Given records —
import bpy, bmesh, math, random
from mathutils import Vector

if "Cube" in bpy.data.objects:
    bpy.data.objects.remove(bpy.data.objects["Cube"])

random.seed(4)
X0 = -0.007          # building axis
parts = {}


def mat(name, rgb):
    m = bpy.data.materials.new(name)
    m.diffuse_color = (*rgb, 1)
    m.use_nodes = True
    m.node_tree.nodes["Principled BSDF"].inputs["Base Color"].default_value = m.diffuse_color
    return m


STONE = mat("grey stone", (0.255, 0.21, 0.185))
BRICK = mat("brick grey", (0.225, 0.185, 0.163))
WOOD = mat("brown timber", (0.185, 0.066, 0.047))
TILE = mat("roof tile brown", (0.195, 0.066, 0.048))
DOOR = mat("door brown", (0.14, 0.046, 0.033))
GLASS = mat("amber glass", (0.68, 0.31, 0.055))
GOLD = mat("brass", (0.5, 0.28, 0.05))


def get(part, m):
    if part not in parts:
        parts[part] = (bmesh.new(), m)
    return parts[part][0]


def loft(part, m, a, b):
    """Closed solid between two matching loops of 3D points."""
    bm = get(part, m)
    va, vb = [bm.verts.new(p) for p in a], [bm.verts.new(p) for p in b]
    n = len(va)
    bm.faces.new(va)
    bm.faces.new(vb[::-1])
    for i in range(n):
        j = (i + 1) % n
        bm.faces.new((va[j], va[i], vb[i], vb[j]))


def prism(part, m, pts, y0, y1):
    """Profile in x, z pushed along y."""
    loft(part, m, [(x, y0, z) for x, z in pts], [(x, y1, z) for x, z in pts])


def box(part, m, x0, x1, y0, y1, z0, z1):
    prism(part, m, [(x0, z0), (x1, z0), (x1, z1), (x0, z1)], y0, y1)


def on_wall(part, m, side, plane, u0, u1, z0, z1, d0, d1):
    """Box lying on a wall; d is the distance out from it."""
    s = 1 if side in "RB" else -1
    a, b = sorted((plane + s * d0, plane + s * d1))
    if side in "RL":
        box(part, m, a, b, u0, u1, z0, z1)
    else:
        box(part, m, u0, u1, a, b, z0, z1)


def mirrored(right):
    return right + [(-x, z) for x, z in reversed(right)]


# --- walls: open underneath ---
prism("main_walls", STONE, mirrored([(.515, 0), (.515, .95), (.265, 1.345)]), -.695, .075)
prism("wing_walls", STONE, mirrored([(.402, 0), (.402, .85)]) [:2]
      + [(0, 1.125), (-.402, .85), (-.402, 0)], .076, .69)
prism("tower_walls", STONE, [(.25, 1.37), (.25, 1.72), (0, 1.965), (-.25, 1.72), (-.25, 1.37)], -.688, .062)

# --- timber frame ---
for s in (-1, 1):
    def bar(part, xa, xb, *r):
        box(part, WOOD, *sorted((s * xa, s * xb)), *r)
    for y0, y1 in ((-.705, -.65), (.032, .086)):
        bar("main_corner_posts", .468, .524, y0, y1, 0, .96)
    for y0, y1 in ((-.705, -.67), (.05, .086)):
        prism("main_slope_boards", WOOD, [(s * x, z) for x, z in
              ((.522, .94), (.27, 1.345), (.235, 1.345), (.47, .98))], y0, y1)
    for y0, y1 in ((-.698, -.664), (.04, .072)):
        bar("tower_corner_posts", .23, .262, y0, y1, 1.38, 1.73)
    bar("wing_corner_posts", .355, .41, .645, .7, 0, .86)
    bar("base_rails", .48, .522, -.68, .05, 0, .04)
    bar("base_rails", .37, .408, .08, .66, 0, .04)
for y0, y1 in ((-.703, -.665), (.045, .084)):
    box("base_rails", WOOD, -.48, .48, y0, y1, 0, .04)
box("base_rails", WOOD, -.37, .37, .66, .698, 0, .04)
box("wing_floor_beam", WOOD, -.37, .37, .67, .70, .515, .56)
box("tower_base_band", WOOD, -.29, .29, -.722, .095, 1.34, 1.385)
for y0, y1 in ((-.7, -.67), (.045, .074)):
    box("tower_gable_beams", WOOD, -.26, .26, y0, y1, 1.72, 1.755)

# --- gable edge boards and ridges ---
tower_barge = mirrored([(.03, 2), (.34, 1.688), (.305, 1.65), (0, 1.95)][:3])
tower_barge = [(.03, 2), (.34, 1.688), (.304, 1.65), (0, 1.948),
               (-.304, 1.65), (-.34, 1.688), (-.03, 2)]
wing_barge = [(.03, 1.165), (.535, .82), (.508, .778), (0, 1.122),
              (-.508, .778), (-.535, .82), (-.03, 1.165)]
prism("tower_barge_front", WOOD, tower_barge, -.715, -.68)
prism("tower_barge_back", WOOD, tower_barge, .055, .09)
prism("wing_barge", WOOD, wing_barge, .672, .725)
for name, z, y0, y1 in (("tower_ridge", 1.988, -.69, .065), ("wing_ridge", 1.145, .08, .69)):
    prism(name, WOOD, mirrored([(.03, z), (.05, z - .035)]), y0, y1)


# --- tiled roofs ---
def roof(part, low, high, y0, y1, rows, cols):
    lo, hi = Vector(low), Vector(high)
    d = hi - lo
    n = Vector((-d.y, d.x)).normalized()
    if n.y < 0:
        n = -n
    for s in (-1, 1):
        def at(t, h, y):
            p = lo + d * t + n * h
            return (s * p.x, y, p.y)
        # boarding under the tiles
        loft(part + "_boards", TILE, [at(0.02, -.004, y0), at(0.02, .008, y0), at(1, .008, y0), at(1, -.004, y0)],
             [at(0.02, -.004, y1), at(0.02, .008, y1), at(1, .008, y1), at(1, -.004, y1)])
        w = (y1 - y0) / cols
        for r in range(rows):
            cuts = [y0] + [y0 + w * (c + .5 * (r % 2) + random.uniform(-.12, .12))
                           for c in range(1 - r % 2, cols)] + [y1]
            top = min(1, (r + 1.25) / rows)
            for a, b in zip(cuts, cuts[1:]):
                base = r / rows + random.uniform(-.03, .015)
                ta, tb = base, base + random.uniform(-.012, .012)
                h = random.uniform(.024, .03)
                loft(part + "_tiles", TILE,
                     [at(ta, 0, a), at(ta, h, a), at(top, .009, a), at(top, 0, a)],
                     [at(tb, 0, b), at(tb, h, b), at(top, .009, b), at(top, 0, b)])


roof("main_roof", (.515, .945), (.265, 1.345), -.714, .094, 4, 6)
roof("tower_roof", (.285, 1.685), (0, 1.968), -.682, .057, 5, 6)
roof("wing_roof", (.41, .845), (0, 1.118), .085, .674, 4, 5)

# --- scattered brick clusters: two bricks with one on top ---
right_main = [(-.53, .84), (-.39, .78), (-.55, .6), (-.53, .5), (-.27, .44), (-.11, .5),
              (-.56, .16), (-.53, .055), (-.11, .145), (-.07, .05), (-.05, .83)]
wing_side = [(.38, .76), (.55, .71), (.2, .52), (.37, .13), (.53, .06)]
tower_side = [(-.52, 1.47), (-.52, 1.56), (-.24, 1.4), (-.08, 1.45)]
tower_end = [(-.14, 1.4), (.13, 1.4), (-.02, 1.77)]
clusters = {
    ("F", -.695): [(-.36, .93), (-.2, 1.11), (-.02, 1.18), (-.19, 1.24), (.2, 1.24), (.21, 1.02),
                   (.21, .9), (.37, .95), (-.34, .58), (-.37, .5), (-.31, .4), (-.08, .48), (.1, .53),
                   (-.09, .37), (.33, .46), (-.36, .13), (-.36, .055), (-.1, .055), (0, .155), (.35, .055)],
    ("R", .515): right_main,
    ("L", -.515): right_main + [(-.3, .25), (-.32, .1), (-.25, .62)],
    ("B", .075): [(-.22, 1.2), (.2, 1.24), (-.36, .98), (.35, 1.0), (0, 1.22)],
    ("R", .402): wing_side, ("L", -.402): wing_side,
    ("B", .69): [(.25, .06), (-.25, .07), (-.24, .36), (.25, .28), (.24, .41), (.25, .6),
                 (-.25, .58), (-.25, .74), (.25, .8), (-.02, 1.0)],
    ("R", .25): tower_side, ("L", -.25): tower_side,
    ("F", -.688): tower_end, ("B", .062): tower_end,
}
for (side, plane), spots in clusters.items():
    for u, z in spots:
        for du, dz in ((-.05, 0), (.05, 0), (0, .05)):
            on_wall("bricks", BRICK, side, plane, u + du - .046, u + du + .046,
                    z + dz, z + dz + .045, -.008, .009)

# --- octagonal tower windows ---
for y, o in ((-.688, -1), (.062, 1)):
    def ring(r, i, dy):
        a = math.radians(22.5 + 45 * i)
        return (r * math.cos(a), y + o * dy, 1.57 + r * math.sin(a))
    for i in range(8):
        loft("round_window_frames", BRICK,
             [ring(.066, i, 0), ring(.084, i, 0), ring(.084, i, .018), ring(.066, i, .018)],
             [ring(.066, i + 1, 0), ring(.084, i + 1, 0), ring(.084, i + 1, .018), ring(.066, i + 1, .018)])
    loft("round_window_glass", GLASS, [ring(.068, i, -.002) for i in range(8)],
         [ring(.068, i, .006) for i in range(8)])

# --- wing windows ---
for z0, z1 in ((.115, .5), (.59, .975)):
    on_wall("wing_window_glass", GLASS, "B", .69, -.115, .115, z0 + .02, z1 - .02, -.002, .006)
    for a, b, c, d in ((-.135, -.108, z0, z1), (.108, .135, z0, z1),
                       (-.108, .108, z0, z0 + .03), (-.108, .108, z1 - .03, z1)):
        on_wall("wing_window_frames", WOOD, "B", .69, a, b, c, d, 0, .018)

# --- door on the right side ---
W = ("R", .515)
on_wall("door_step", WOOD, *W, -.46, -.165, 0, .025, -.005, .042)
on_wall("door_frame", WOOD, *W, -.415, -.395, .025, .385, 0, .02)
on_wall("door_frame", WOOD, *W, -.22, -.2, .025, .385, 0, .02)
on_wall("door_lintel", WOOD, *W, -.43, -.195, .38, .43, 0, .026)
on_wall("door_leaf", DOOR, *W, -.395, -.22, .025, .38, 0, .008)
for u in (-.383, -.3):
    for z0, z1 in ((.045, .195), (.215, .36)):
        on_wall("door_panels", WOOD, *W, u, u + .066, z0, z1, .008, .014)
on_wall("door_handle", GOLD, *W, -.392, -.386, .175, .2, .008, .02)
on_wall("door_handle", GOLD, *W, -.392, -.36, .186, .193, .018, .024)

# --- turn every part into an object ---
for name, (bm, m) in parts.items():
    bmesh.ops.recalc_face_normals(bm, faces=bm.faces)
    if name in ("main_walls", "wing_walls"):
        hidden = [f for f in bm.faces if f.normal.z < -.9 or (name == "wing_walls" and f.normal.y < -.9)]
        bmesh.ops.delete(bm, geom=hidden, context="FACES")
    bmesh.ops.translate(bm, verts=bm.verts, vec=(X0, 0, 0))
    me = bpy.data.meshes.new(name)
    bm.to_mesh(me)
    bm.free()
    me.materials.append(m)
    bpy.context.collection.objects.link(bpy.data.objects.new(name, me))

Task goal — Which lines of the material above hold the string "hidden"? Pull them out.

Response for this exercise —
        hidden = [f for f in bm.faces if f.normal.z < -.9 or (name == "wing_walls" and f.normal.y < -.9)]
        bmesh.ops.delete(bm, geom=hidden, context="FACES")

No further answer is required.